Utilities need state regulators' approval to make capital investments that are ultimately recouped by charging ratepayers more for electricity. And fiscal constraints due to the recession and slow recovery have hampered smart-grid investment among municipal-owned utilities.
In the end, the smart grid may prove to be less about lowering ratepayers' bills than better managing increasing power loads. Experts are watching one thing in particular: electric vehicles. The number of plug-in cars and trucks is expected to reach 841,000 in the U.S. by the end of 2015, according to Pike Research.
Itron's advanced meter shipments, which include electric, gas, and water meters, have been far ahead of its competitors in each of the past five years and its projected volume in 2010 is roughly equivalent to the combined volume of its two closest rivals, Sensus USA Inc. and Silver Spring Networks.
Itron, the only publicly traded pure-play meter provider, saw its revenue jump 38 percent from a year earlier to $569 million in the second quarter, while North American revenue of $303 million more than doubled.

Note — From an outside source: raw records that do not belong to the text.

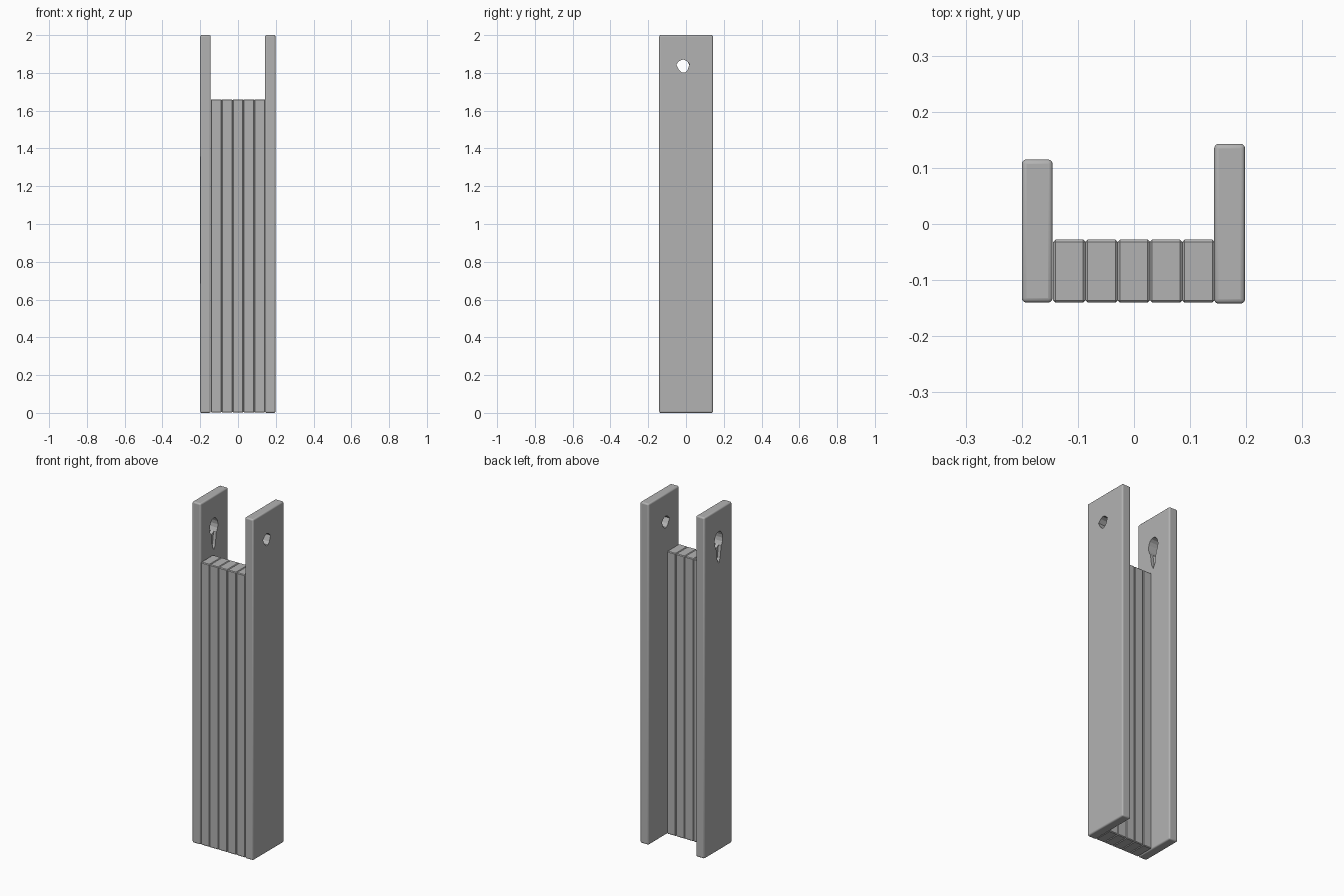
import bpy, bmesh, math

if "Cube" in bpy.data.objects:
    bpy.data.objects.remove(bpy.data.objects["Cube"])

GREY = (0.45, 0.45, 0.45, 1)
mat = bpy.data.materials.new("plain grey")
mat.use_nodes = True
mat.diffuse_color = GREY
mat.node_tree.nodes["Principled BSDF"].inputs["Base Color"].default_value = GREY


def finish(name, bm):
    bmesh.ops.recalc_face_normals(bm, faces=bm.faces)
    me = bpy.data.meshes.new(name)
    bm.to_mesh(me)
    bm.free()
    me.materials.append(mat)
    ob = bpy.data.objects.new(name, me)
    bpy.context.collection.objects.link(ob)
    return ob


def box(name, lo, hi, bevel, segments):
    bm = bmesh.new()
    bmesh.ops.create_cube(bm, size=1)
    for v in bm.verts:
        v.co = [(a + b) / 2 + c * (b - a) for a, b, c in zip(lo, hi, v.co)]
    ob = finish(name, bm)
    mod = ob.modifiers.new("soft edges", "BEVEL")
    mod.width, mod.segments = bevel, segments
    return ob


def prism(name, outline, x0, x1):
    """Cutter: a (y, z) outline extruded along x."""
    bm = bmesh.new()
    face = bm.faces.new([bm.verts.new((x0, y, z)) for y, z in outline])
    new = bmesh.ops.extrude_face_region(bm, geom=[face])["geom"]
    for v in new:
        if isinstance(v, bmesh.types.BMVert):
            v.co.x = x1
    ob = finish(name, bm)
    ob.hide_render = True
    ob.hide_viewport = True
    return ob


def cut(target, cutter):
    mod = target.modifiers.new("cut", "BOOLEAN")
    mod.operation, mod.object, mod.solver = "DIFFERENCE", cutter, "EXACT"


# Side boards, the left one deeper than the right
right_board = box("right_side_board", (-0.2, -0.14, 0), (-0.145, 0.115, 2), 0.008, 3)
left_board = box("left_side_board", (0.143, -0.142, 0), (0.198, 0.143, 2), 0.008, 3)

# Small shield-shaped hole through the left board
shield = [(-0.052, 1.845), (-0.035, 1.863), (-0.015, 1.871), (0.004, 1.863),
          (0.02, 1.848), (0.008, 1.815), (-0.006, 1.801), (-0.022, 1.801),
          (-0.038, 1.818)]
cut(left_board, prism("left_hole_cutter", shield, 0.1, 0.25))

# Oval hole through the right board, with a shallow tapering notch on both faces
oval = [(-0.017 + 0.038 * math.cos(t * math.tau / 16),
         1.82 + 0.052 * math.sin(t * math.tau / 16)) for t in range(16)]
cut(right_board, prism("right_hole_cutter", oval, -0.25, -0.1))
notch = [(-0.042, 1.79), (-0.03, 1.71), (-0.017, 1.685), (-0.004, 1.71), (0.008, 1.79)]
cut(right_board, prism("outer_notch_cutter", notch, -0.25, -0.182))
cut(right_board, prism("inner_notch_cutter", notch, -0.163, -0.1))

# Five upright planks between the boards
COUNT, LEFT, WIDTH = 5, -0.144, 0.0575
for i in range(COUNT):
    x = LEFT + i * WIDTH
    box(f"plank_{i + 1}", (x, -0.14, 0.002), (x + WIDTH, -0.028, 1.66), 0.004, 1)

# Smooth only the rounded edges of the boards
for board in (right_board, left_board):
    bpy.ops.object.select_all(action="DESELECT")
    board.select_set(True)
    bpy.context.view_layer.objects.active = board
    bpy.ops.object.shade_smooth_by_angle(angle=math.radians(35))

The Liberty Lake (Wash.)-based company has 14 million meters currently contracted and has delivered more than 3 million of those. Virtually all of its deliveries have been to its biggest customers: Southern California Edison Co., San Diego Gas & Electric, CenterPoint Energy Inc. (CNP) in Texas, and Detroit Edison Co.
Itron announced a strategic alliance with Cisco on Sept. 1 that aims to create a definitive Internet Protocol-based communications platform for the smart-grid market. By standardizing the communications platform and having a leading network provider as a partner, "we think we can really accelerate adoption" in the industry, says Philip Mezey, chief operating officer of Itron North America.

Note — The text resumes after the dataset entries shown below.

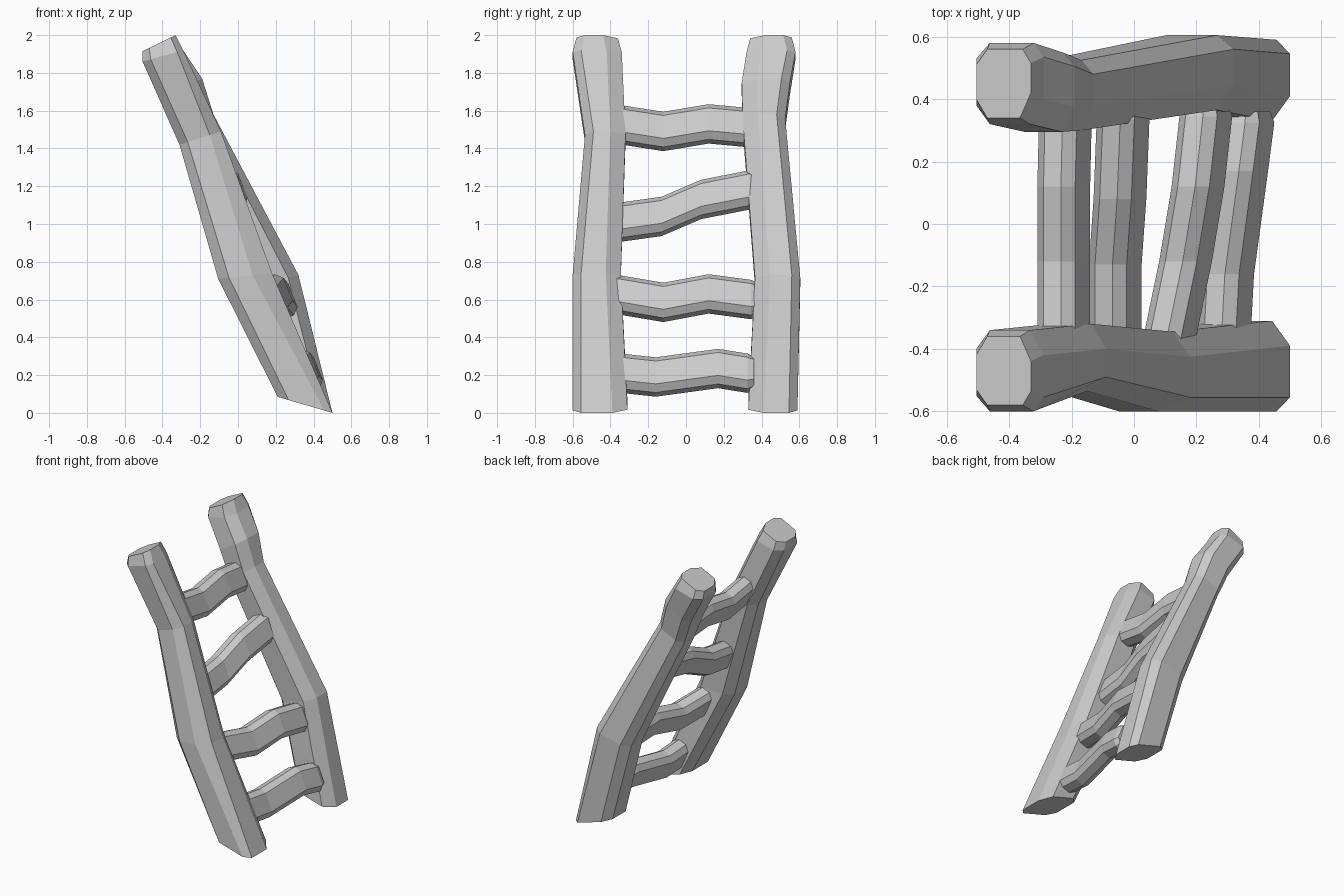
import bpy
import bmesh
from mathutils import Vector

cube = bpy.data.objects.get("Cube")
if cube:
    bpy.data.objects.remove(cube, do_unlink=True)

grey = bpy.data.materials.new("plain_grey")
grey.use_nodes = True
grey.diffuse_color = (0.6, 0.6, 0.6, 1)
grey.node_tree.nodes["Principled BSDF"].inputs["Base Color"].default_value = grey.diffuse_color


def loft(name, rings):
    """Skin a list of equal-length point rings and cap both ends."""
    bm = bmesh.new()
    loops = [[bm.verts.new(p) for p in ring] for ring in rings]
    for a, b in zip(loops, loops[1:]):
        for i in range(len(a)):
            j = (i + 1) % len(a)
            bm.faces.new((a[i], a[j], b[j], b[i]))
    bm.faces.new(loops[0])
    bm.faces.new(loops[-1])
    bmesh.ops.recalc_face_normals(bm, faces=bm.faces)
    mesh = bpy.data.meshes.new(name)
    bm.to_mesh(mesh)
    bm.free()
    mesh.materials.append(grey)
    bpy.context.collection.objects.link(bpy.data.objects.new(name, mesh))


def post_ring(side, lower, upper, inner, outer, wide):
    """Chamfered section between an underside point and a top point (x, z)."""
    section = [(0, inner + .06), (.2, inner), (.8, inner), (1, inner + .08),
               (1, outer - .045), (wide, outer), (.2, outer), (0, outer - .05)]
    low, up = Vector(lower), Vector(upper)
    points = []
    for t, y in section:
        p = low.lerp(up, t)
        points.append((p.x, side * y, p.y))
    return points


# Two crooked side posts: underside point, top point, inner y, outer y, chamfer start
foot = ((.21, .085), (.50, 0))
head = ((-.505, 1.86), (-.29, 1.92))
tip = ((-.505, 1.915), (-.33, 2.0))

front_post = [
    (*foot, .31, .60, .85),
    ((-.105, .71), (.18, .74), .345, .60, .64),
    ((-.31, 1.42), (-.09, 1.49), .32, .535, .73),
    (*head, .34, .60, .85),
    (*tip, .36, .58, .85),
]
back_post = [
    (*foot, .33, .59, .85),
    ((.05, .66), (.32, .73), .365, .605, .8),
    ((-.32, 1.48), (-.13, 1.58), .30, .525, .8),
    ((-.39, 1.66), (-.19, 1.77), .295, .55, .8),
    (*head, .32, .58, .85),
    (*tip, .34, .56, .85),
]
loft("front_post", [post_ring(-1, *r) for r in front_post])
loft("back_post", [post_ring(1, *r) for r in back_post])

# Crooked rungs: section tilted with the lean of the ladder
ALONG = Vector((-.37, 0, .93))
ACROSS = Vector((.93, 0, .37))


def rung_ring(x, y, z, scale=1):
    a, b, c = .1 * scale, .065 * scale, .035 * scale
    outline = [(a, b - c), (a - c, b), (c - a, b), (-a, b - c),
               (-a, c - b), (c - a, -b), (a - c, -b), (a, c - b)]
    return [Vector((x, y, z)) + ALONG * u + ACROSS * v for u, v in outline]


rungs = {
    "bottom_rung": [(.29, -.38, .21), (.30, -.16, .19), (.345, .17, .235), (.365, .36, .21)],
    "lower_rung": [(.11, -.42, .63), (.165, -.12, .585), (.205, .12, .63), (.23, .38, .60)],
    "upper_rung": [(-.06, -.38, 1.01), (-.06, -.13, 1.04), (-.045, .08, 1.13), (-.035, .37, 1.18)],
    "top_rung": [(-.225, -.38, 1.525), (-.225, -.12, 1.49), (-.225, .12, 1.53), (-.22, .37, 1.51)],
}
for name, path in rungs.items():
    first, last = path[0], path[-1]
    rings = [rung_ring(*first, .85)]
    rings.append(rung_ring(first[0], first[1] + .035, first[2]))
    rings += [rung_ring(*p) for p in path[1:-1]]
    rings.append(rung_ring(last[0], last[1] - .035, last[2]))
    rings.append(rung_ring(*last, .85))
    loft(name, rings)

Some industry experts say reliance on any one communication protocol or vendor may be a hindrance, given the need for communication between many different grid-linked devices in the future. This could help give San Jose-based Echelon Corp. (ELON) a market advantage.

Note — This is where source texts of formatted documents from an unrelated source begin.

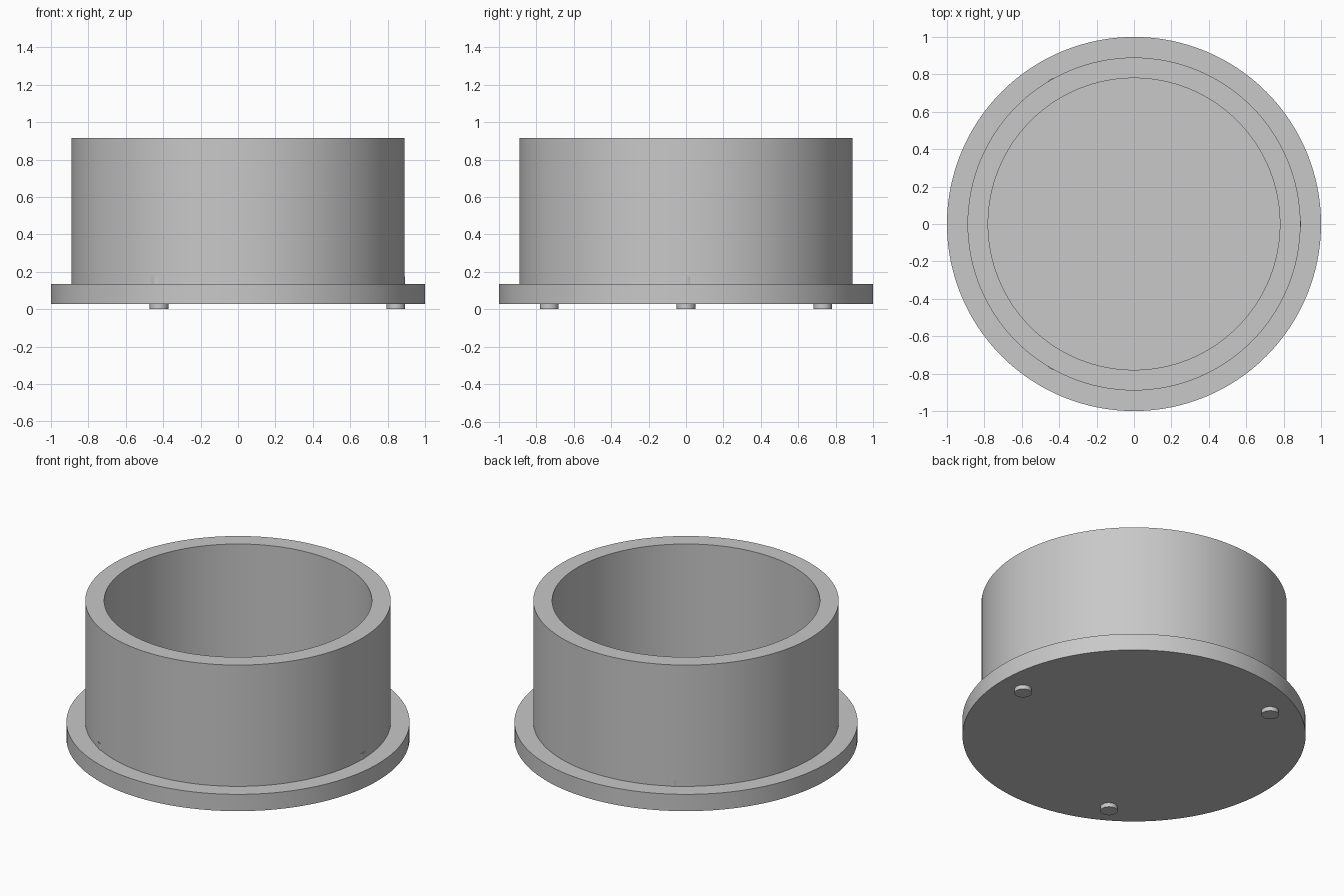
import bpy
import math

if "Cube" in bpy.data.objects:
    bpy.data.objects.remove(bpy.data.objects["Cube"])

SEGMENTS = 128
FLANGE_BOTTOM, FLANGE_TOP, RIM_TOP = 0.027, 0.135, 0.915
FLANGE_R, OUTER_R, INNER_R = 1.0, 0.89, 0.78
PEG_R, PEG_TOP, PEG_RING = 0.05, 0.175, 0.844

grey = bpy.data.materials.new("light_grey")
grey.use_nodes = True
colour = (0.58, 0.58, 0.58, 1)
grey.diffuse_color = colour
grey.node_tree.nodes["Principled BSDF"].inputs["Base Color"].default_value = colour


def lathe(name, profile, segments, location=(0, 0, 0)):
    """Revolve an (r, z) profile around z and cap both ends."""
    verts, faces = [], []
    for r, z in profile:
        for i in range(segments):
            a = math.tau * i / segments
            verts.append((r * math.cos(a), r * math.sin(a), z))
    for ring in range(len(profile) - 1):
        low, high = ring * segments, (ring + 1) * segments
        for i in range(segments):
            j = (i + 1) % segments
            faces.append((low + i, low + j, high + j, high + i))
    last = (len(profile) - 1) * segments
    faces.append(tuple(reversed(range(segments))))
    faces.append(tuple(range(last, last + segments)))
    mesh = bpy.data.meshes.new(name)
    mesh.from_pydata(verts, [], faces)
    mesh.materials.append(grey)
    obj = bpy.data.objects.new(name, mesh)
    obj.location = location
    bpy.context.collection.objects.link(obj)
    bpy.ops.object.select_all(action="DESELECT")
    obj.select_set(True)
    bpy.context.view_layer.objects.active = obj
    bpy.ops.object.shade_smooth_by_angle(angle=math.radians(30))
    return obj


# Round cup with a wide base flange, thick wall and flat inner floor
lathe("flanged_cup", [
    (FLANGE_R, FLANGE_BOTTOM),
    (FLANGE_R, FLANGE_TOP),
    (OUTER_R, FLANGE_TOP),
    (OUTER_R, RIM_TOP),
    (INNER_R, RIM_TOP),
    (INNER_R, FLANGE_TOP),
], SEGMENTS)

# Three pegs set through the flange, which stand out below as feet
for n in range(3):
    a = math.tau * n / 3
    lathe(f"foot_peg_{n + 1}", [(PEG_R, 0), (PEG_R, PEG_TOP)], 32,
          (PEG_RING * math.cos(a), PEG_RING * math.sin(a), 0))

Echelon, Duke Energy
Echelon's new control system software platform, ECoS, is designed to be flexible enough to connect to multiple communications mediums such as Wi-Fi, 3G, and 900-megaherz radio frequency.
Duke Energy Corp. (DUK), which serves 4 million customers in five states, signed up on Sept. 3 to be the first user, with a $14.5 million order. Duke could eventually contract for well over 1 million units, Wedbush Equity Research said in a Sept. 9 research note.
Ultimately, semiconductor manufacturers may be the biggest beneficiaries as the smart grid is built. Embedded intelligence distributed throughout the grid will require more microprocessors to analyze information at transformers, substations, and the in-home energy management devices that will control home appliances.
Bazmi Husain, head of the smart grid for ABB Worldwide, a division of ABB Ltd., expects more significant cost savings to come from greater automation to manage power lines, reducing the need for manual work. Husain sees grid modernization and the convergence of power and automation as major sources of future growth. ABB's network-management systems enable the utility to monitor conditions for each of its devices on distribution lines and control them if something goes wrong.
ABB is also making equity investments in smart-grid infrastructure companies such as California-based Trilliant and developing grid-scale energy storage systems, including the world's largest in Fairbanks, Alaska. In May, it acquired Ventyx Inc., which provides software to help utilities better manage equipment and employees.
Capgemini's Roehr says a more realistic goal than saving ratepayers money is handling additional energy demand, with electric vehicles likely the most disruptive factor. With a transformer for every three or four houses, "if two or three of them plug in their electric vehicles at 5:30, they'll kill the transformer and kill the circuit," he says.
The hope is that building out the smart grid won't add costs for consumers. "That will be a challenge," Roehr says.